Remise is committed to improving conditions in this Western African nation.
“Mali is one of the poorest countries on Earth. Graft and corruption is rife. Development funds rarely reach the people—they live in desperate need and eventually too many simply give up, concluding that only the dishonest prosper,” she says.
“Most Malians are so severely undernourished they have no resistance to disease,” says Remise. “It gets to the point you begin to expect the worst—when someone has not shown up as expected, he may well have died. To make matters worse, education standards are so low, students cannot master basic language or vocational skills needed to change their lot. All of this promotes an attitude of no hope—no future for many in the country.”
But despite their hardships, Remise has found the people of Mali very spiritual, open and welcoming of new ideas. They instantly grasp the wisdom of Scientology.
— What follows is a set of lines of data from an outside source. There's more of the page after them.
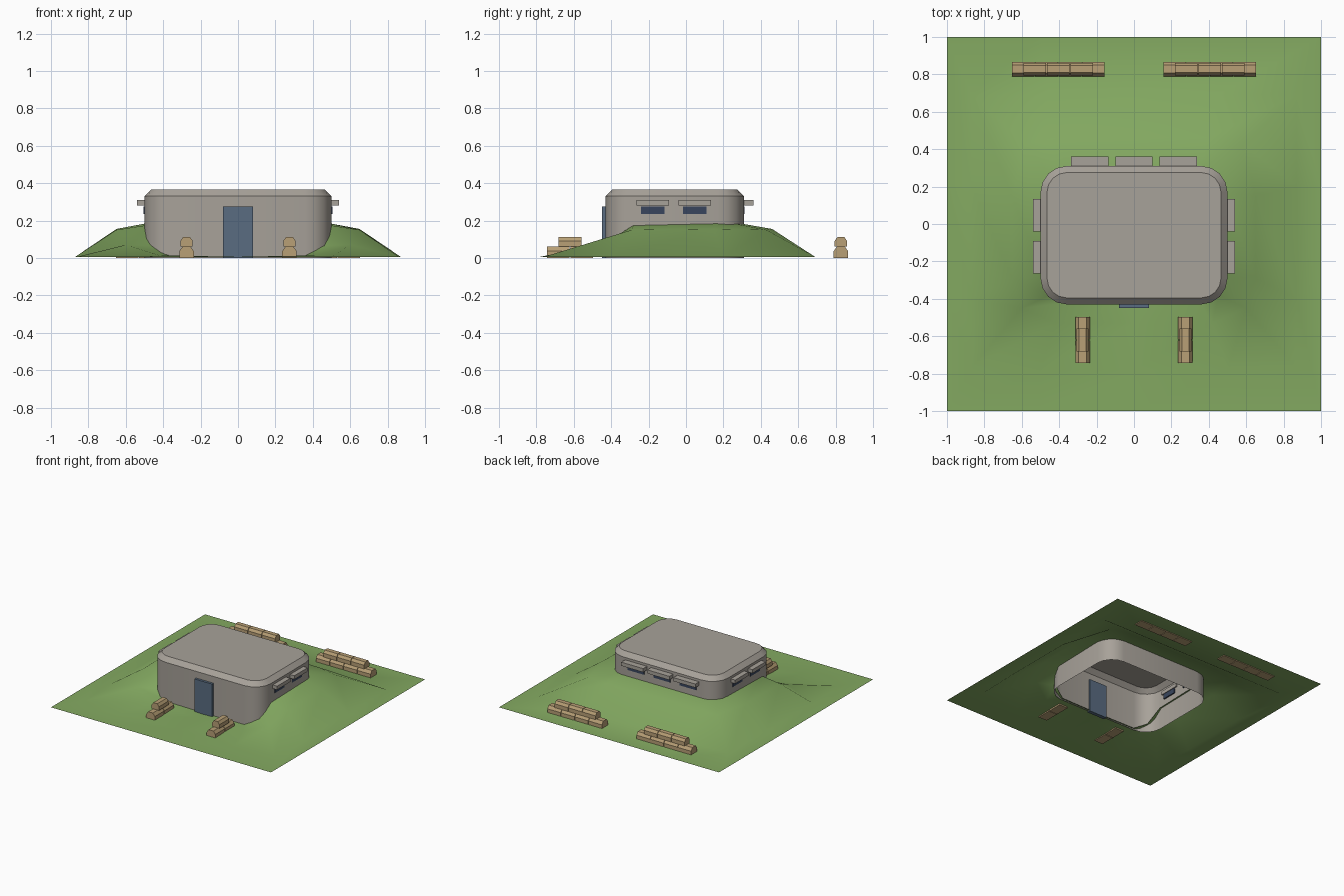
import bpy, bmesh
from math import radians, sin, cos, pi

if "Cube" in bpy.data.objects:
    bpy.data.objects.remove(bpy.data.objects["Cube"])


def material(name, rgb):
    m = bpy.data.materials.new(name)
    m.diffuse_color = (*rgb, 1)
    m.use_nodes = True
    m.node_tree.nodes["Principled BSDF"].inputs["Base Color"].default_value = m.diffuse_color
    return m


GRASS = material("grass", (0.23, 0.40, 0.12))
CONCRETE = material("concrete", (0.39, 0.36, 0.32))
STEEL = material("door_blue", (0.10, 0.15, 0.22))
DARK = material("slit_dark", (0.04, 0.06, 0.11))
SACK = material("sack", (0.48, 0.35, 0.18))


def make(name, verts, faces, mat, smooth=None):
    me = bpy.data.meshes.new(name)
    me.from_pydata(verts, [], faces)
    me.materials.append(mat)
    ob = bpy.data.objects.new(name, me)
    bpy.context.collection.objects.link(ob)
    if smooth:
        bpy.ops.object.select_all(action='DESELECT')
        ob.select_set(True)
        bpy.context.view_layer.objects.active = ob
        bpy.ops.object.shade_smooth_by_angle(angle=radians(smooth))
    return ob


def box(name, x0, x1, y0, y1, z0, z1, mat):
    v = [(x, y, z) for z in (z0, z1) for x, y in ((x0, y0), (x1, y0), (x1, y1), (x0, y1))]
    f = [(3, 2, 1, 0), (4, 5, 6, 7)] + [(i, (i + 1) % 4, (i + 1) % 4 + 4, i + 4) for i in range(4)]
    return make(name, v, f, mat)


def bridge(n, rings):
    return [(r * n + i, r * n + (i + 1) % n, (r + 1) * n + (i + 1) % n, (r + 1) * n + i)
            for r in range(rings - 1) for i in range(n)]


# Bunker shell: rounded rectangle, chamfered roof edge, open underneath
CY = -0.06


def outline(inset, z, hx=0.5, hy=0.37, r=0.14, seg=4):
    pts = []
    for k, (sx, sy) in enumerate(((1, 1), (-1, 1), (-1, -1), (1, -1))):
        for s in range(seg + 1):
            a = (k + s / seg) * pi / 2
            pts.append((sx * (hx - r) + (r - inset) * cos(a),
                        CY + sy * (hy - r) + (r - inset) * sin(a), z))
    return pts


rings = [outline(0, 0), outline(0, 0.33), outline(0.035, 0.365)]
n = len(rings[0])
make("bunker_shell", sum(rings, []), bridge(n, 3) + [tuple(range(2 * n, 3 * n))], CONCRETE, 30)

# Earth bank: columns from back centre to front centre; wall, crest, foot, border
G = 0.006
half = [
    [(0, .30, .183), (0, .46, .155), (0, .69, G), (0, 1, G)],
    [(.35, .30, .183), (.40, .46, .155), (.45, .69, G), (.5, 1, G)],
    [(.45, .26, .183), (.58, .43, .150), (.87, .69, G), (1, 1, G)],
    [(.49, .17, .185), (.65, .15, .155), (.87, .20, G), (1, .2, G)],
    [(.49, -.28, .175), (.65, -.29, .150), (.87, -.40, G), (1, -.4, G)],
    [(.45, -.38, .065), (.60, -.45, .070), (.86, -.76, G), (1, -1, G)],
    [(.35, -.42, .010), (.42, -.53, .014), (.50, -.78, G), (.5, -1, G)],
    [(0, -.42, G), (0, -.53, G), (0, -.78, G), (0, -1, G)],
]
cols = half + [[(-x, y, z) for x, y, z in c] for c in half[-2:0:-1]]
n = len(cols)
make("earth_bank", [c[r] for r in range(4) for c in cols], bridge(n, 4), GRASS, 60)

# Door
box("door", -0.08, 0.08, -0.45, -0.42, 0, 0.275, STEEL)

# Firing slits with concrete hoods, at the back and on both sides
for i, x in enumerate((-0.237, 0, 0.237)):
    box(f"back_hood_{i}", x - .1, x + .1, .30, .36, .28, .31, CONCRETE)
    box(f"back_slit_{i}", x - .075, x + .075, .30, .314, .235, .275, DARK)
for s, side in ((-1, "left"), (1, "right")):
    for i, y in enumerate((-0.178, 0.047)):
        xs = sorted((s * .49, s * .54))
        box(f"{side}_hood_{i}", *xs, y - .086, y + .086, .28, .31, CONCRETE)
        xs = sorted((s * .49, s * .504))
        box(f"{side}_slit_{i}", *xs, y - .063, y + .063, .235, .275, DARK)


# Sandbags: chamfered prisms stacked in two rows
def bag(name, cx, cy, z, length, along_x, w, h):
    prof = [(-w, 0), (w, 0), (w, h * .6), (w * .55, h), (-w * .55, h), (-w, h * .6)]
    v = []
    for e in (-length / 2, length / 2):
        for p, q in prof:
            v.append((cx + e, cy + p, z + q) if along_x else (cx - p, cy + e, z + q))
    k = len(prof)
    f = [tuple(range(k))[::-1], tuple(range(k, 2 * k))]
    f += [(i, (i + 1) % k, (i + 1) % k + k, i + k) for i in range(k)]
    ob = make(name, v, f, SACK)
    bm = bmesh.new()
    bm.from_mesh(ob.data)
    bmesh.ops.recalc_face_normals(bm, faces=bm.faces)
    bm.to_mesh(ob.data)
    bm.free()


def stack(name, cx, cy, count, along_x):
    pitch = 0.125
    for row, (z, w, h) in enumerate(((0, .039, .06), (.06, .033, .052))):
        m = count - row
        for i in range(m):
            o = (i - (m - 1) / 2) * pitch
            bag(f"{name}_bag_{row}_{i}", cx + o * along_x, cy + o * (not along_x),
                z, 0.121, along_x, w, h)


for s, side in ((-1, "left"), (1, "right")):
    stack(f"front_{side}", s * 0.275, -0.62, 2, False)
    stack(f"back_{side}", s * 0.405, 0.828, 4, True)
The Remises devised a four-pronged program: L. Ron Hubbard Study Technology to raise the level of literacy; The Way to Happiness, a nonreligious, common-sense morale code to combat apathy and corruption; the Scientology Volunteer Ministers program to provide practical know-how to improve conditions; and Dianetics: The Modern Science of Mental Health to overcome spiritual barriers to survival and restore the will to live.
The couple and their team of volunteers travel throughout the country providing seminars.
Their help extends further at the grassroots level through the people they train. Case in point, the elderly man who traveled 50 kilometers to attend a Dianetics Seminar at the Maliane Association in Bamako in 2009. He had learned about Dianetics from an itinerant bookseller who had a copy of Dianetics: The Modern Science of Mental Health by L. Ron Hubbard. After learning at the seminar to apply Dianetics techniques, for the past two years he has provided Dianetics counseling to the people of his village.
While continuing to concentrate on Mali, the Remises also reach out to countries throughout North and Western Africa, from Algeria to the Congo and Senegal to Nigeria. They are changing lives with The Way to Happiness correspondence courses—witness the testimonial sent in by one of the students on completing his study of the booklet:
“We always believed we would never have the opportunity to live our lives as we wanted and desired,” he wrote. “We lived from one frustration to the next, trouble sticking to us like skin. Now we have made the decision to be happy here and now. That is why I am creating a better future, rather than simply hoping to have a better life with no means to make it happen. I thank God for how well this is going. I feel serene—I have an inner calm. I have confidence in myself. Let us maintain the momentum and continue this work. I wish you all the happiness in the world.”
Focused on helping others, Remise says what she has gained in return is priceless.
“I take great personal pride in what I am doing,” says Remise. “Knowledge is not something to keep for yourself—it is something to use and share.”
To learn more about what Scientologists are doing to create a better world, watch “Meet a Scientologist” videos at http://www.Scientology.org.
The popular “Meet a Scientologist” profiles on the Church of Scientology International Video Channel at Scientology.org now total more than 200 broadcast-quality documentary videos featuring Scientologists from diverse locations and walks of life. The personal stories are told by Scientologists who are educators, teenagers, skydivers, a golf instructor, a hip-hop dancer, IT manager, stunt pilot, mothers, fathers, dentists, photographers, actors, musicians, fashion designers, engineers, students, business owners and more.
A digital pioneer and leader in the online religious community, in April 2008 the Church of Scientology became the first major religion to launch its own official YouTube Video Channel, which has now been viewed by millions of visitors.
# # #